The Kariba Magistrate’s Court has just concluded the case of four (4) people arrested in possession of seven (7) elephant tusks and two (2) illegal guns – a .450 hunting rifle and a .303 rifle. These four were arrested in the Sebungwe area in the Matusadona National Park. Both the Matusadona Anti Poaching Project (MAPP) and Bumi Hills Anti-Poaching Unit (BHAPU) played crucial roles in the arrest of the notorious, well-connected gang. MAPP reported that there were attempts to let them off easily because of this supposed connection.
Accordingly, the MAPP was exasperated when the Kariba Magistrate’s Court postponed hearing the case on Tuesday, 17 November 2015 due to the lack of a Tonga interpreter who was needed. The trial has since been concluded and the accused were sentenced as follows, according to MAPP’s Facebook page:
Accused 1: 9 years for illegal hunting and 4 years for an illegal firearm. One year was suspended; Accused 2 was sentenced to 9 years with hard labour for illegal hunting; Accused 3 suffered the same fate as Accused 1 whilst Accused 4, who was an accomplice to the crimes, got a 15-months wholly suspended sentence.
This case, recorded by the Zimbabwe Republic Police under Siakobvu CR21/10/2015, shows the growing threat to elephants in Kariba and surrounding safari areas. Matusadona National Park in northern Zimbabwe is one of the few places in Africa where great numbers of elephants still roam.

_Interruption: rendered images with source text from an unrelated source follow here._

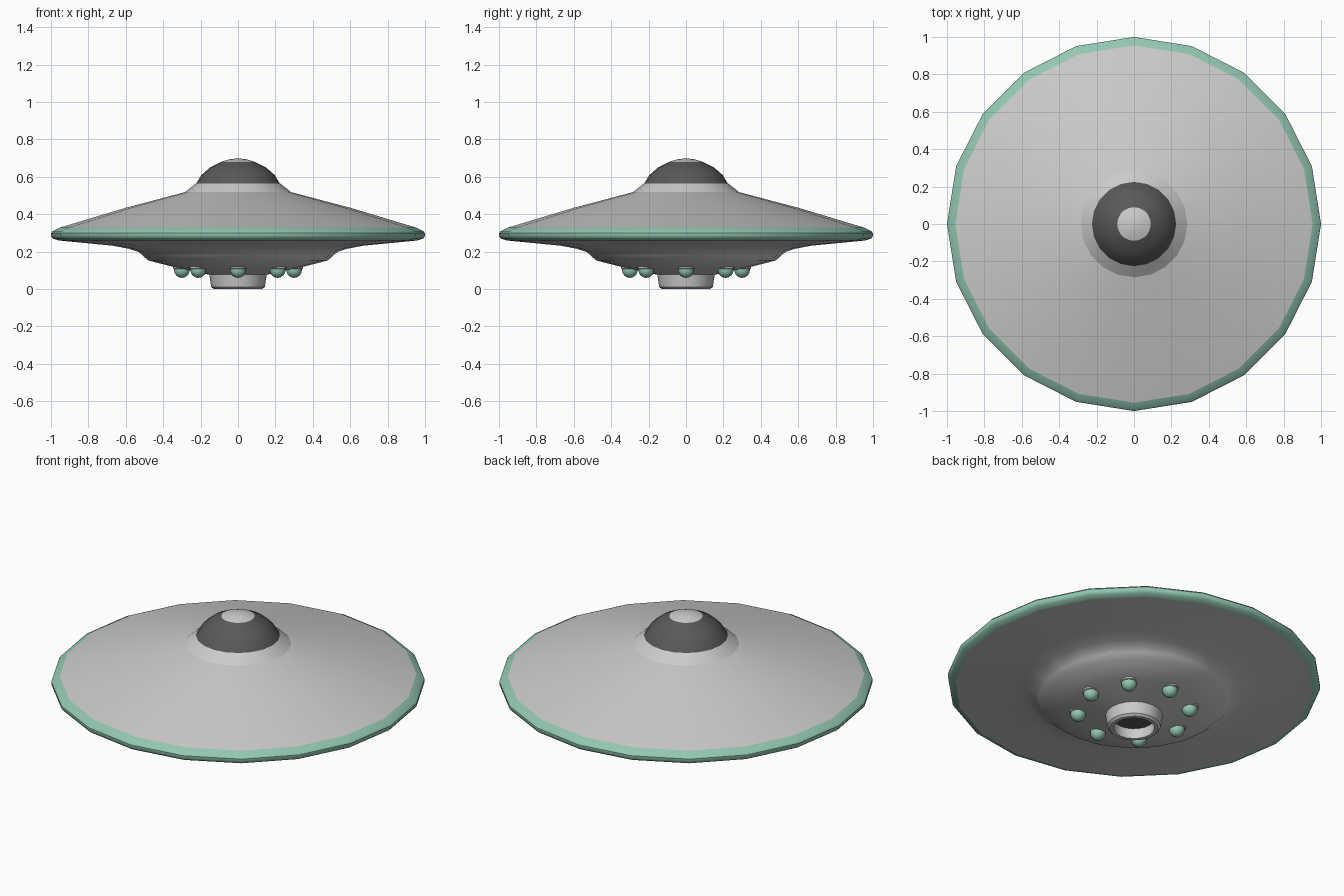
import bpy, bmesh
from math import cos, sin, pi, radians

if "Cube" in bpy.data.objects:
    bpy.data.objects.remove(bpy.data.objects["Cube"])


def material(name, rgb):
    m = bpy.data.materials.new(name)
    m.diffuse_color = (*rgb, 1)
    m.use_nodes = True
    m.node_tree.nodes["Principled BSDF"].inputs["Base Color"].default_value = m.diffuse_color
    return m


GREEN = material("green_trim", (0.29, 0.57, 0.44))
DARK = material("dark_glass", (0.10, 0.10, 0.10))


def lathe(name, profile, sides=20, mat=None, at=(0, 0, 0), angle=30):
    """Revolve (radius, z) points about z; radius 0 makes a pole."""
    bm = bmesh.new()
    rings = []
    for r, z in profile:
        n = sides if r > 0 else 1
        rings.append([bm.verts.new((r * cos(2 * pi * i / sides),
                                    r * sin(2 * pi * i / sides), z)) for i in range(n)])
    for a, b in zip(rings, rings[1:]):
        for i in range(sides):
            j = (i + 1) % sides
            quad = [a[i % len(a)], a[j % len(a)], b[j % len(b)], b[i % len(b)]]
            bm.faces.new(list(dict.fromkeys(quad)))
    mesh = bpy.data.meshes.new(name)
    bm.to_mesh(mesh)
    bm.free()
    ob = bpy.data.objects.new(name, mesh)
    bpy.context.collection.objects.link(ob)
    ob.location = at
    if mat:
        mesh.materials.append(mat)
    bpy.ops.object.select_all(action='DESELECT')
    ob.select_set(True)
    bpy.context.view_layer.objects.active = ob
    bpy.ops.object.shade_smooth_by_angle(angle=radians(angle))
    return ob


# Profiles run bottom to top on outer surfaces so normals face outward
# Underside with the stepped belly plate
lathe("lower_hull", [(0.11, 0.07), (0.17, 0.08), (0.33, 0.115), (0.48, 0.153),
                     (0.51, 0.18), (0.53, 0.198), (0.58, 0.215), (0.67, 0.232),
                     (0.96, 0.26)])

# Coloured rim around the widest edge
lathe("rim_band", [(0.96, 0.26), (0.99, 0.27), (1.0, 0.283), (1.0, 0.299),
                   (0.99, 0.31), (0.955, 0.328)], mat=GREEN, angle=40)

# Sloping upper hull and cockpit collar
lathe("upper_hull", [(0.955, 0.328), (0.60, 0.435), (0.285, 0.518)])
lathe("dome_collar", [(0.285, 0.518), (0.225, 0.565)])

# Dome and its pale cap
lathe("cockpit_dome", [(0.225, 0.562), (0.196, 0.61), (0.15, 0.65), (0.09, 0.68)],
      mat=DARK, angle=40)
lathe("dome_cap", [(0.09, 0.68), (0.05, 0.693), (0, 0.70)])

# Hollow exhaust nozzle
lathe("nozzle", [(0.11, 0.07), (0.11, 0.0), (0.13, 0.0), (0.143, 0.012), (0.155, 0.085)])
lathe("nozzle_core", [(0, 0.06), (0.11, 0.06)], mat=DARK)

# Ring of eight belly lights in sockets
for i in range(8):
    a = i * pi / 4
    spot = (0.3 * cos(a), 0.3 * sin(a), 0.102)
    lathe(f"light_socket_{i + 1}", [(0.04, 0.005), (0.047, 0.008), (0.047, 0.018),
                                    (0.036, 0.028)], 16, at=spot)
    lathe(f"belly_light_{i + 1}",
          [(0.042 * sin(t * pi / 8), -0.042 * cos(t * pi / 8)) for t in range(5)]
          + [(0.04, 0.012)], 16, GREEN, spot, 45)
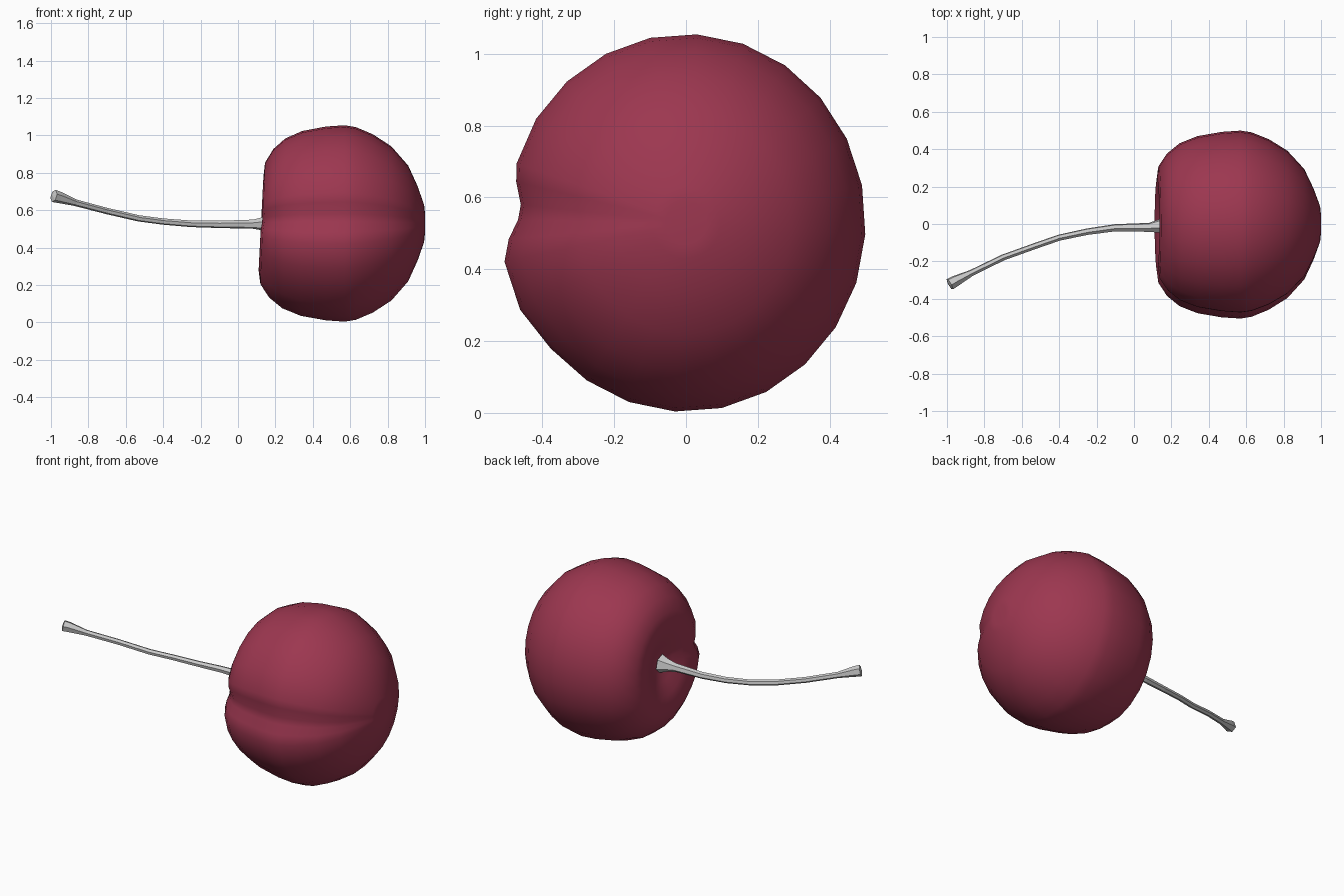
import bpy, bmesh, math
from mathutils import Vector

if "Cube" in bpy.data.objects:
    bpy.data.objects.remove(bpy.data.objects["Cube"])

CZ = 0.529     # height of the fruit axis


def finish(name, bm, smooth, mat=None):
    bmesh.ops.recalc_face_normals(bm, faces=bm.faces)
    me = bpy.data.meshes.new(name)
    bm.to_mesh(me)
    bm.free()
    for p in me.polygons:
        p.use_smooth = smooth
    if mat:
        me.materials.append(mat)
    ob = bpy.data.objects.new(name, me)
    bpy.context.collection.objects.link(ob)
    return ob


def bridge(bm, rings):
    for a, b in zip(rings, rings[1:]):
        n = len(a)
        for i in range(n):
            j = (i + 1) % n
            bm.faces.new((a[i], a[j], b[j], b[i]))


def fan(bm, ring, co):
    c = bm.verts.new(co)
    for i in range(len(ring)):
        bm.faces.new((ring[i], ring[(i + 1) % len(ring)], c))


# Fruit: a lathed profile (x, radius, seam depth) around the x axis
profile = [
    (0.185, 0.06, 0.0), (0.165, 0.11, 0.005), (0.137, 0.18, 0.012),
    (0.123, 0.25, 0.02), (0.132, 0.325, 0.03), (0.178, 0.398, 0.04),
    (0.245, 0.455, 0.044), (0.34, 0.495, 0.045), (0.47, 0.519, 0.045),
    (0.57, 0.526, 0.044), (0.63, 0.516, 0.042), (0.72, 0.478, 0.038),
    (0.82, 0.413, 0.032), (0.91, 0.31, 0.024), (0.96, 0.20, 0.014),
    (0.995, 0.10, 0.004), (0.999, 0.06, 0.0),
]
# Even spacing, tightened around the seam on the front side
angles = [86.5 + 15 * i for i in range(24)]
angles = sorted([a for a in angles if not 165 < a < 190] + [167, 174, 179, 185])

red = bpy.data.materials.new("cherry_red")
red.diffuse_color = (0.335, 0.038, 0.08, 1)
red.use_nodes = True
red.node_tree.nodes["Principled BSDF"].inputs["Base Color"].default_value = red.diffuse_color
bm = bmesh.new()
rings = []
for x, r, seam in profile:
    ring = []
    tilt = 0.013 * max(0, 1 - (x - 0.12) / 0.3)
    for deg in angles:
        a = math.radians(deg)
        k = math.exp(-(((deg - 176) / 9) ** 2))        # seam
        lip = math.exp(-(((deg - 198) / 16) ** 2))     # fuller lip below it
        rr = r - seam * k + 0.5 * seam * lip
        dx = tilt * math.sin(a) * min(1, r / 0.25)
        if x < 0.2:
            dx += seam * 0.3 * k
        ring.append(bm.verts.new((x + dx, 0.951 * rr * math.cos(a),
                                  CZ + rr * math.sin(a))))
    rings.append(ring)
bridge(bm, rings)
fan(bm, rings[0], (0.195, 0, CZ))
fan(bm, rings[-1], (0.998, 0, CZ))
finish("cherry_fruit", bm, True, red)

# Stem: six-sided tapering tube along a curved path (x, y, z, radius)
path = [
    (-0.985, -0.322, 0.676, 0.034), (-0.955, -0.305, 0.668, 0.031),
    (-0.87, -0.262, 0.640, 0.018), (-0.70, -0.179, 0.595, 0.017),
    (-0.53, -0.118, 0.556, 0.017), (-0.40, -0.073, 0.539, 0.017),
    (-0.25, -0.041, 0.527, 0.018), (-0.10, -0.020, 0.524, 0.020),
    (0.08, -0.018, 0.525, 0.025), (0.13, -0.012, 0.527, 0.036),
    (0.18, -0.008, 0.529, 0.055),
]
pts = [Vector(p[:3]) for p in path]
bm = bmesh.new()
rings = []
for i, p in enumerate(pts):
    t = (pts[min(i + 1, len(pts) - 1)] - pts[max(i - 1, 0)]).normalized()
    side = t.cross(Vector((0, 0, 1))).normalized()
    up = side.cross(t)
    r = path[i][3]
    rings.append([bm.verts.new(p + r * (side * math.cos(k * math.pi / 3 + 0.3)
                                        + up * math.sin(k * math.pi / 3 + 0.3)))
                  for k in range(6)])
bridge(bm, rings)
fan(bm, rings[0], pts[0] + Vector((-0.006, -0.003, 0.001)))
bm.faces.new(rings[-1])
finish("stem", bm, False)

The 404 square-mile wilderness adjacent to Lake Kariba forms part of a remarkable Tusker gene pool that is linked to Zimbabwe’s Mana Pools and Hwange National Parks.
The area is largely inaccessible, with a rugged mountain range on one side and the lake on the other; so in the past Matusadona has been relatively free from poachers. As human pressure from surrounding areas intensifies, the wildlife is increasingly being targeted.

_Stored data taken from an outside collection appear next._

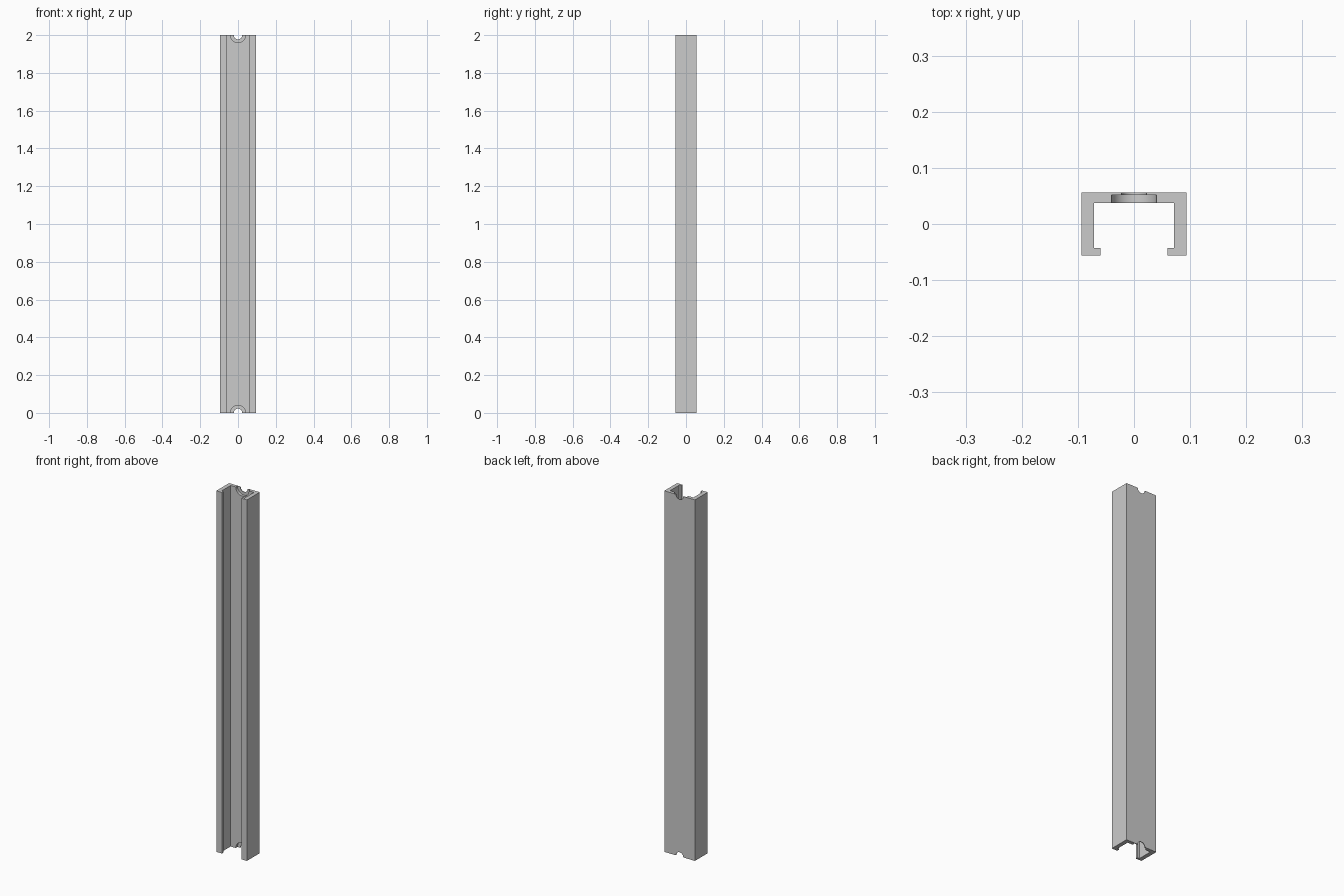
import bpy, bmesh, math

if "Cube" in bpy.data.objects:
    bpy.data.objects.remove(bpy.data.objects["Cube"])

H = 2.0

# C-channel cross-section (right half, mirrored to the left)
half = [(0.094, 0.056), (0.094, -0.056), (0.0595, -0.056),
        (0.0595, -0.043), (0.0715, -0.043), (0.0715, 0.0375)]
profile = half + [(-x, y) for x, y in reversed(half)]

# Extruded rail
bm = bmesh.new()
base = bm.faces.new([bm.verts.new((x, y, 0)) for x, y in profile])
ext = bmesh.ops.extrude_face_region(bm, geom=[base])
bmesh.ops.translate(bm, vec=(0, 0, H),
                    verts=[v for v in ext["geom"] if isinstance(v, bmesh.types.BMVert)])
bmesh.ops.recalc_face_normals(bm, faces=bm.faces[:])
mesh = bpy.data.meshes.new("channel_rail")
bm.to_mesh(mesh)
bm.free()
rail = bpy.data.objects.new("channel_rail", mesh)
bpy.context.collection.objects.link(rail)
bpy.context.view_layer.objects.active = rail
rail.select_set(True)


def bore(radius, y0, y1, z):
    """Cut a round hole along y through the web."""
    bpy.ops.mesh.primitive_cylinder_add(vertices=48, radius=radius, depth=y1 - y0,
                                        location=(0, (y0 + y1) / 2, z),
                                        rotation=(math.pi / 2, 0, 0))
    cutter = bpy.context.object
    cutter.name = "bore_cutter"
    cutter.hide_render = True
    mod = rail.modifiers.new("bore", "BOOLEAN")
    mod.operation = "DIFFERENCE"
    mod.solver = "EXACT"
    mod.object = cutter
    bpy.context.view_layer.objects.active = rail
    bpy.ops.object.modifier_apply(modifier=mod.name)
    bpy.data.objects.remove(cutter)


# Half counterbored bolt holes at both ends
for z in (0, H):
    bore(0.04, 0.0, 0.052, z)
    bore(0.0225, 0.01, 0.1, z)

bpy.ops.object.select_all(action="DESELECT")
rail.select_set(True)
bpy.context.view_layer.objects.active = rail
bpy.ops.object.shade_smooth_by_angle(angle=math.radians(30))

The national park is named after the Matuzviadonha Hills – a marvellous combination of flat plains and rugged mountain country. Matuzviadonha means falling dung in the local Kore-Kore dialect – a description of the dung balls that litter the mountain side from the elephants struggling their way up the slopes. Now they struggle even to survive. Where is our humanity?
Fortunately, the government has decided to take action. Read this article in The Herald: www.herald.co.zw/state-deploys-troops-to-parks/.
Poaching, however, remains a protected vocation for the “important” class. We are quick to parade and humiliate the common criminals – everyday fathers, brothers, men, women, mothers and sisters who are only responding to the prevailing economic situation. On the other hand, we protect “important” poachers. When investigative journalists attempt to expose these, they are jailed, as The Sunday Mail journalists found out recently. There lies the untold story of poaching – the people who fuel it are untouchable and even disguise themselves as wildlife conservation heroes and heroines.
By Laiton Kandawire